As with all Ernst stories, the characterization is spot-on and I’m continually amazed at how he’s able to make you feel for his characters while never losing the pace of the story. As with The Avenger, Seekay is perfectly willing to let his enemies engineer their own demise, as well.

I am genuinely sad that there’s only five of these stories out there as I think he could have had a long and interesting run. At one point, I was told the character was in the public domain but I’ve since learned that’s not true. It’s a shame in some ways as I would love to have the opportunity to write Seekay or at least read what others would do with him.

Definitely seek out the Altus Press book and see why I’m so high on this character!

2013 In Review

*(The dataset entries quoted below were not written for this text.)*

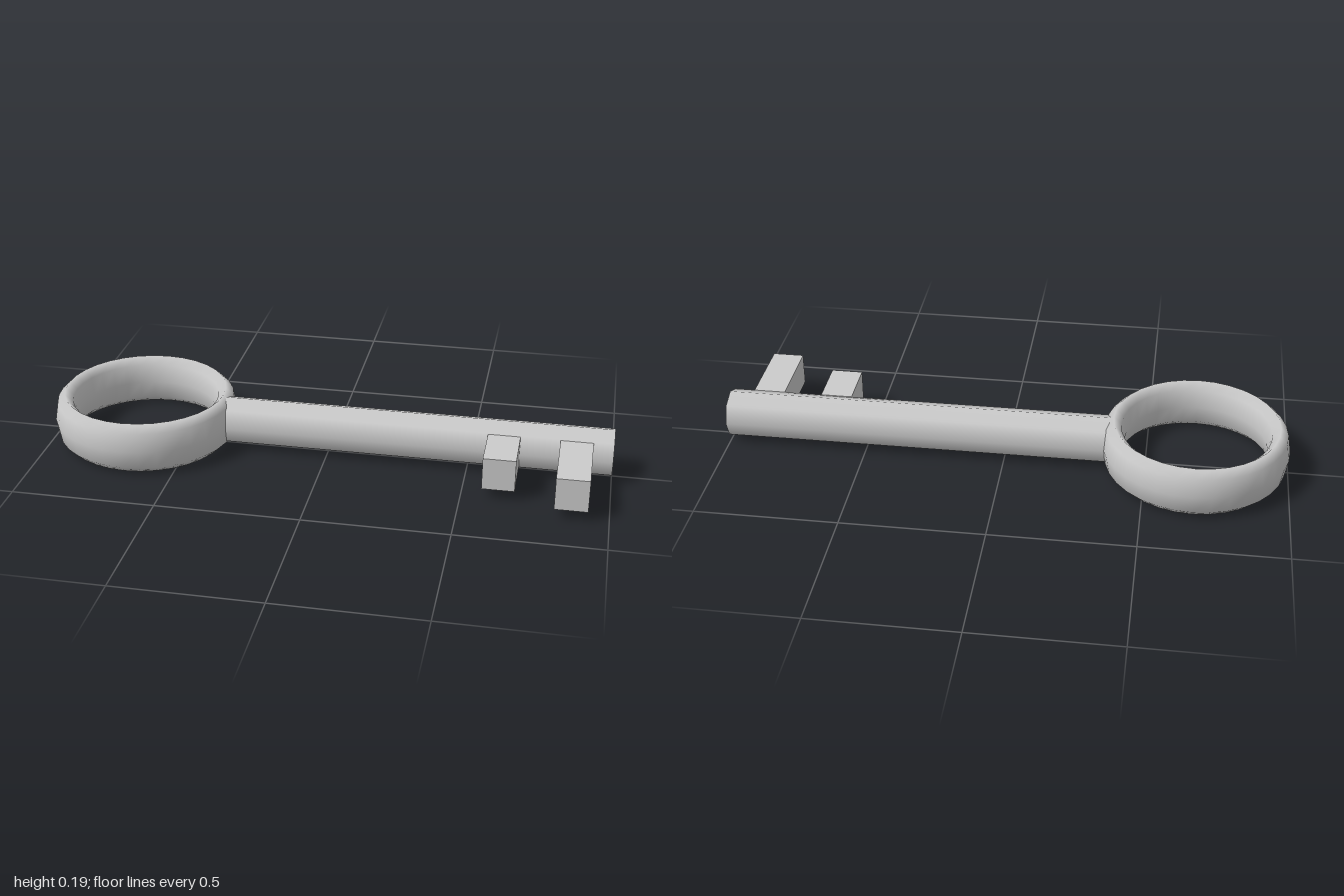
import * as THREE from 'three';

export function createModel() {
  const group = new THREE.Group();
  const material = new THREE.MeshStandardMaterial({ color: 0xcccccc });
  const midY = 0.093;

  function add(name, geometry, x, y, z) {
    const mesh = new THREE.Mesh(geometry, material);
    mesh.name = name;
    mesh.position.set(x, y, z);
    group.add(mesh);
    return mesh;
  }

  // Ring handle: a flat-lying torus stretched along its axis
  const ringGeo = new THREE.TorusGeometry(0.289, 0.039, 8, 32);
  ringGeo.scale(1, 1, 0.0925 / 0.039);
  ringGeo.rotateX(Math.PI / 2);
  add('ringHandle', ringGeo, -0.672, midY, -0.005);

  // Eight-sided shaft, its left end buried in the ring
  const start = -0.39, end = 1;
  const shaftGeo = new THREE.CylinderGeometry(0.085, 0.085, end - start, 8);
  shaftGeo.rotateZ(-Math.PI / 2);
  add('shaft', shaftGeo, (start + end) / 2, midY, -0.003);

  // Two teeth of different lengths, rooted inside the shaft
  const teeth = [['shortTooth', 0.626, 0.24], ['longTooth', 0.874, 0.333]];
  for (const [name, x, tip] of teeth) {
    add(name, new THREE.BoxGeometry(0.112, 0.115, tip), x, midY, tip / 2);
  }

  return group;
}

20130609-173120.jpgIt’s been another productive year for me as a professional writer — by my count, I was published six times (not counting reissues of various works). That’s actually one publication more than I had in 2012… so that puts some pressure on for 2014 😉

Here’s what I had published this year:

The Adventures of Lazarus Gray Volume Three: Eidolon – This one furthered the big meta-storyline that’s running through books 2-4 and introduces Darkling and Eidolon, two characters that I’m very proud of. Darkling is probably the closest I’ll ever get to writing The Shadow so I had a blast handling him.

The Adventures of Gravedigger – Charity Grace joined my pulp adventure universe this year and I’ve been thrilled with the response to her first novel. Featuring my all-time favorite George Sellas cover, Gravedigger quickly cemented her spot as the third “big hero” in my universe and I fell in love with her and the supporting cast.

The Avenger: Roaring Heart of the Crucible – Writing The Avenger once was a dream come true… to do it a second time?! Amazing! Even better, I got to make it a sequel to my 2011 story. I was very happy with how it turned out.

Strange Trails – My first work for Mechanoid Press. I introduced a new heroine here and had a good time with the experience. It’s odd that I don’t like westerns but I’ve actually written a handful of them now.

Shadowman: The Red Sash – My first foray into Amazon’s Kindle Worlds program, this allowed me the chance to write Shadowman. I managed to do a very pulp-heavy story for it and I like to think it’s a fun little adventure.

Liberty Girl – Adapting a graphic novel to prose was a new experience for me but it was also one of the most rewarding. I enjoyed handling The Liberty Girl and response has been very strong to the finished product.

If you add in all the re-issued works, I had something being published almost every month: Rook Volume Two, Rabbit Heart, the new Single Shot releases from Pro Se, etc.

Next year should bring new volumes for Lazarus Gray and Gravedigger, plus a few other stories and books that should be coming from Moonstone, Pro Se and elsewhere.

None of this would be possible without your support, my friends. Thank you so much.